Interviewees were generally very content with the quality of their daily lives post-work and few wished to change anything. In spite of some health concerns or, understandably, feelings of sadness and loneliness following the death of a spouse, all the respondents described busy and active lives in which family, friends and the importance of getting out and about to take part in a whole range of different activities featured prominently. For some, this obviously included a regular time to attend a chosen course or class. Particular stress was laid on the freedom offered by retirement and the ability to make choices about how daily lives were structured even for those who were constrained to some extent by caring responsibilities. Perceived outcomes of participation in formally organised learning activities - self-satisfaction, keeping the brain active, intellectual stimulation, pleasure and enjoyment with acquisition of new knowledge as least important - confirmed the findings of previous studies but were ranked differently. This may be because our definition of older people as being 'post-work' excluded anyone still in full-time employment and also meant that our respondents were generally older than those in previous studies so that priorities were different.
Policy and practice implications

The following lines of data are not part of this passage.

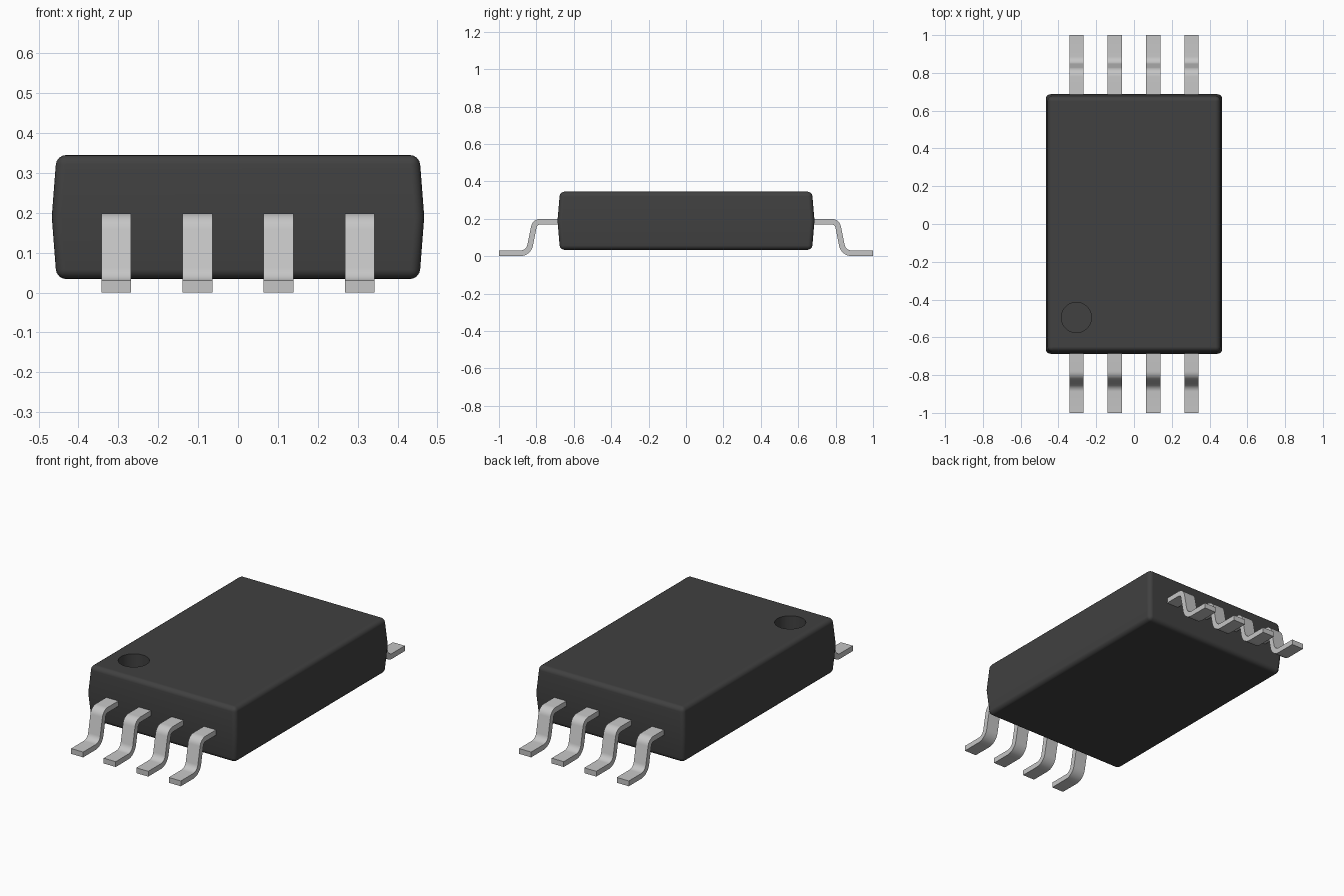
import bpy, bmesh, math
from mathutils import Vector

cube = bpy.data.objects.get("Cube")
if cube:
    bpy.data.objects.remove(cube, do_unlink=True)


def material(name, rgb, rough, metal=0.0):
    m = bpy.data.materials.new(name)
    m.use_nodes = True
    m.diffuse_color = (*rgb, 1)
    bsdf = next(n for n in m.node_tree.nodes if n.type == 'BSDF_PRINCIPLED')
    bsdf.inputs["Base Color"].default_value = (*rgb, 1)
    bsdf.inputs["Roughness"].default_value = rough
    return m


BLACK = material("black plastic", (0.052, 0.052, 0.052), 0.7)
METAL = material("light grey metal", (0.56, 0.56, 0.56), 0.4)


def make_object(name, bm, mat):
    bmesh.ops.recalc_face_normals(bm, faces=bm.faces)
    me = bpy.data.meshes.new(name)
    bm.to_mesh(me)
    bm.free()
    ob = bpy.data.objects.new(name, me)
    bpy.context.collection.objects.link(ob)
    me.materials.append(mat)
    return ob


def select_only(ob):
    bpy.ops.object.select_all(action='DESELECT')
    ob.select_set(True)
    bpy.context.view_layer.objects.active = ob


def smooth(ob, degrees=30):
    select_only(ob)
    bpy.ops.object.shade_smooth_by_angle(angle=math.radians(degrees))


# Package body: a block widest at the mould parting line
bm = bmesh.new()
rings = []
for hx, hy, z in [(0.455, 0.674, 0.034), (0.467, 0.687, 0.19), (0.455, 0.674, 0.345)]:
    rings.append([bm.verts.new((sx * hx, sy * hy, z))
                  for sx, sy in [(-1, -1), (1, -1), (1, 1), (-1, 1)]])
for low, high in zip(rings, rings[1:]):
    for i in range(4):
        j = (i + 1) % 4
        bm.faces.new((low[i], low[j], high[j], high[i]))
bm.faces.new(rings[0][::-1])
bm.faces.new(rings[-1])
body = make_object("package_body", bm, BLACK)
bevel = body.modifiers.new("rounded edges", 'BEVEL')
bevel.width = 0.024
bevel.segments = 4
bevel.limit_method = 'ANGLE'
bevel.angle_limit = math.radians(30)

# Round marker recess in the top, beside the first lead
TOP, DEPTH = 0.345, 0.11
bm = bmesh.new()
bmesh.ops.create_cone(bm, cap_ends=True, segments=40, radius1=0.08, radius2=0.08, depth=2 * DEPTH)
bmesh.ops.translate(bm, verts=bm.verts, vec=(-0.305, -0.495, TOP))
cutter = make_object("marker_cutter", bm, BLACK)
cutter.hide_render = True
cut = body.modifiers.new("marker recess", 'BOOLEAN')
cut.operation = 'DIFFERENCE'
cut.solver = 'EXACT'
cut.object = cutter
select_only(body)
for mod in list(body.modifiers):
    bpy.ops.object.modifier_apply(modifier=mod.name)
bpy.data.objects.remove(cutter, do_unlink=True)
smooth(body)
body.modifiers.new("even shading", 'WEIGHTED_NORMAL').keep_sharp = True


def fillet(a, corner, b, radius, steps=8):
    """Points of an arc rounding the corner between a and b."""
    u, v = (a - corner).normalized(), (b - corner).normalized()
    half = u.angle(v) / 2
    centre = corner + (u + v).normalized() * radius / math.sin(half)
    start = corner + u * radius / math.tan(half) - centre
    end = corner + v * radius / math.tan(half) - centre
    sweep = math.pi - 2 * half
    return [centre + (start * math.sin((1 - t) * sweep) + end * math.sin(t * sweep)) / math.sin(sweep)
            for t in (i / steps for i in range(steps + 1))]


# Centre line of a gull-wing lead, as (distance outward, height)
THICK, WIDTH = 0.03, 0.075
p = [Vector((d, z, 0)) for d, z in [(0.62, 0.184), (0.808, 0.184), (0.842, 0.015), (1.0, 0.015)]]
path = [p[0]] + fillet(p[0], p[1], p[2], 0.034) + fillet(p[1], p[2], p[3], 0.055) + [p[3]]


def lead(name, x, side):
    bm = bmesh.new()
    sections = []
    for i, q in enumerate(path):
        t = (path[min(i + 1, len(path) - 1)] - path[max(i - 1, 0)]).normalized()
        if i in (0, 1):
            t = Vector((1, 0, 0))
        if i >= len(path) - 2:
            t = Vector((1, 0, 0))
        n = Vector((-t.y, t.x, 0)) * THICK / 2
        sections.append([bm.verts.new((x + sx * WIDTH / 2, side * (q + s * n).x, (q + s * n).y))
                         for sx, s in [(-1, -1), (1, -1), (1, 1), (-1, 1)]])
    for a, b in zip(sections, sections[1:]):
        for i in range(4):
            j = (i + 1) % 4
            bm.faces.new((a[i], a[j], b[j], b[i]))
    bm.faces.new(sections[0])
    bm.faces.new(sections[-1][::-1])
    smooth(make_object(name, bm, METAL))


# Four leads along the front and four along the back
for side, label in [(-1, "front"), (1, "back")]:
    for k in range(4):
        lead(f"{label}_lead_{k + 1}", (k - 1.5) * 0.2035, side)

Although older learners are now receiving more consideration in relation to the development of national and local lifelong learning policies, our study shows that lifelong learning needs to be inclusive and to be understood in the historical and social context of learners' lives and situational influences and their impact on later life learning decisions. It is also important to acknowledge older people's varied perceptions of what constitutes learning, the considerable quantity of informal learning they appear to undertake in later life, and the place of learning, both formal and informal, in helping to ensure a good quality of life through intellectual stimulation and enjoyment. Although we discovered many older people already learning in a wide variety of contexts, including activities organised by older people themselves, there are challenges here for Learning and Skills Councils and other organisations concerned specifically with older people in devising more accessible, inexpensive and relevant opportunities for older people to learn. This might include, for example, broadcasters, who may want to consider whether a wider range of opportunities could be offered through radio and television in order to acknowledge older people's circumstances and learning preferences, to widen choice and to stimulate interest.
How the research was carried out

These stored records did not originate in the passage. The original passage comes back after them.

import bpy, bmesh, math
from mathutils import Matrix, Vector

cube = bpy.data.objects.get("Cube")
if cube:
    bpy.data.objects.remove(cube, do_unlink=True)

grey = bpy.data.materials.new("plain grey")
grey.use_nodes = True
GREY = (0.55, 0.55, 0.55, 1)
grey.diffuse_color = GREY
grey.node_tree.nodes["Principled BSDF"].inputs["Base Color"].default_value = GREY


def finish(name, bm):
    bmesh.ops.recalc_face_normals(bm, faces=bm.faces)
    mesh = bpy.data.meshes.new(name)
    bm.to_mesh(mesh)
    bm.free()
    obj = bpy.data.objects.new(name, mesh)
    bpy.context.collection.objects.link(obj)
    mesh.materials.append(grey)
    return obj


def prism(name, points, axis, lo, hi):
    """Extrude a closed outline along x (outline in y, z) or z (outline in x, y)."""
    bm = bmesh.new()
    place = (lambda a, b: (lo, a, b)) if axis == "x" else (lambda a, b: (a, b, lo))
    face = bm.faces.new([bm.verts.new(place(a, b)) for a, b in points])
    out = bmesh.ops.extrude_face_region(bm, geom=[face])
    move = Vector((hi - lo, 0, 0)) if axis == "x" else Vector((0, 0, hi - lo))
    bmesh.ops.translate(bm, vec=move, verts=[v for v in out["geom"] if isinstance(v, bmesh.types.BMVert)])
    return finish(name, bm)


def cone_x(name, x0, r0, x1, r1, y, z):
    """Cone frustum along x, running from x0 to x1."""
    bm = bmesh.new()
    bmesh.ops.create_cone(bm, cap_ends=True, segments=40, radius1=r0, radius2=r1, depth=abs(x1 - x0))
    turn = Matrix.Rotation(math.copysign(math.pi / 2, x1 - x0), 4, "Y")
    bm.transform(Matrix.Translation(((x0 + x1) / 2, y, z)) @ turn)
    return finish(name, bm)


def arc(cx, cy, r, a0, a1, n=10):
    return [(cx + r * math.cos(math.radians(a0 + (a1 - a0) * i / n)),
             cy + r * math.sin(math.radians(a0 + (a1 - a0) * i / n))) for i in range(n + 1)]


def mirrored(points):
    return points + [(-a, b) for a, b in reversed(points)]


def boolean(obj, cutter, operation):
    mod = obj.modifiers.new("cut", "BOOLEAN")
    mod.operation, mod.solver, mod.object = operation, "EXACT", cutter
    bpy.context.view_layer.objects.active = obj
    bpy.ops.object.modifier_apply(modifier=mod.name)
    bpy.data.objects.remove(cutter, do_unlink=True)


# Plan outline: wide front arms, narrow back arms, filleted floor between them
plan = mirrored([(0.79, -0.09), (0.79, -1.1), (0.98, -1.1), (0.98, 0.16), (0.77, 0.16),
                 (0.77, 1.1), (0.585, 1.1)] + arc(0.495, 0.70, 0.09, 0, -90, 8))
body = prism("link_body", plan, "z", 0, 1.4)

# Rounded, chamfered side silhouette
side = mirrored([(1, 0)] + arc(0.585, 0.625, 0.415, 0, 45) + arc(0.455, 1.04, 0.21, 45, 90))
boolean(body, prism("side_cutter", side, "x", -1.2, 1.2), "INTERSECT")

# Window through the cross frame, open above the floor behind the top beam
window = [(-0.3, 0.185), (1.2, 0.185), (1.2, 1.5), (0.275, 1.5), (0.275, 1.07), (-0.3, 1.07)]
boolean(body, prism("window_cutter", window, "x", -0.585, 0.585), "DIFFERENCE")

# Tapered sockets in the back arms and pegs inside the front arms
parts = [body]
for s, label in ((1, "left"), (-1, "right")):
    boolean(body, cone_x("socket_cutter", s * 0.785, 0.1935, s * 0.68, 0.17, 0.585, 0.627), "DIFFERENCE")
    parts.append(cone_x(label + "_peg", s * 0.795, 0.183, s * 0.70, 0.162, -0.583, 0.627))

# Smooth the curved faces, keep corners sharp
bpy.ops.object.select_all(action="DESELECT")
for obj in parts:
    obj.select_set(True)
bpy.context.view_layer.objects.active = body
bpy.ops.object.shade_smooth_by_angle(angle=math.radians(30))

An important aspect of our study was to develop research strategies that would draw on a variety of different investigative techniques. In particular, we explored the use of older people themselves as interviewers in order to maximise the involvement of those being studied. Our methods consisted of:
Focus group discussions with ten groups of older people currently taking part in different types of formally organised learning activities in different contexts around the UK (including those organised by older people themselves).
Construction of a model to illustrate pathways to, and influences on older people's learning activities across the life course. Questionnaires to test this model to a further 80 older people (38 currently participating in formally organised learning plus 42 'non-participants') and including a sentence completion task, ' Learning is..... ' attempted by 69 respondents.
In-depth interviews with 35 of the above (21 'participants', 14 'non-participants') carried out by a trained team of seven older people (age
range 59-76) in locations across the UK . Analysis of learning logs kept by nine further older respondents over a one-two month period.
The research was conducted by Alexandra Withnall (Senior Lecturer) and Victoria Thompson (Research Fellow) at the University of Keele (January –September 2000) and subsequently at the University of Warwick (October 2000-July 2002).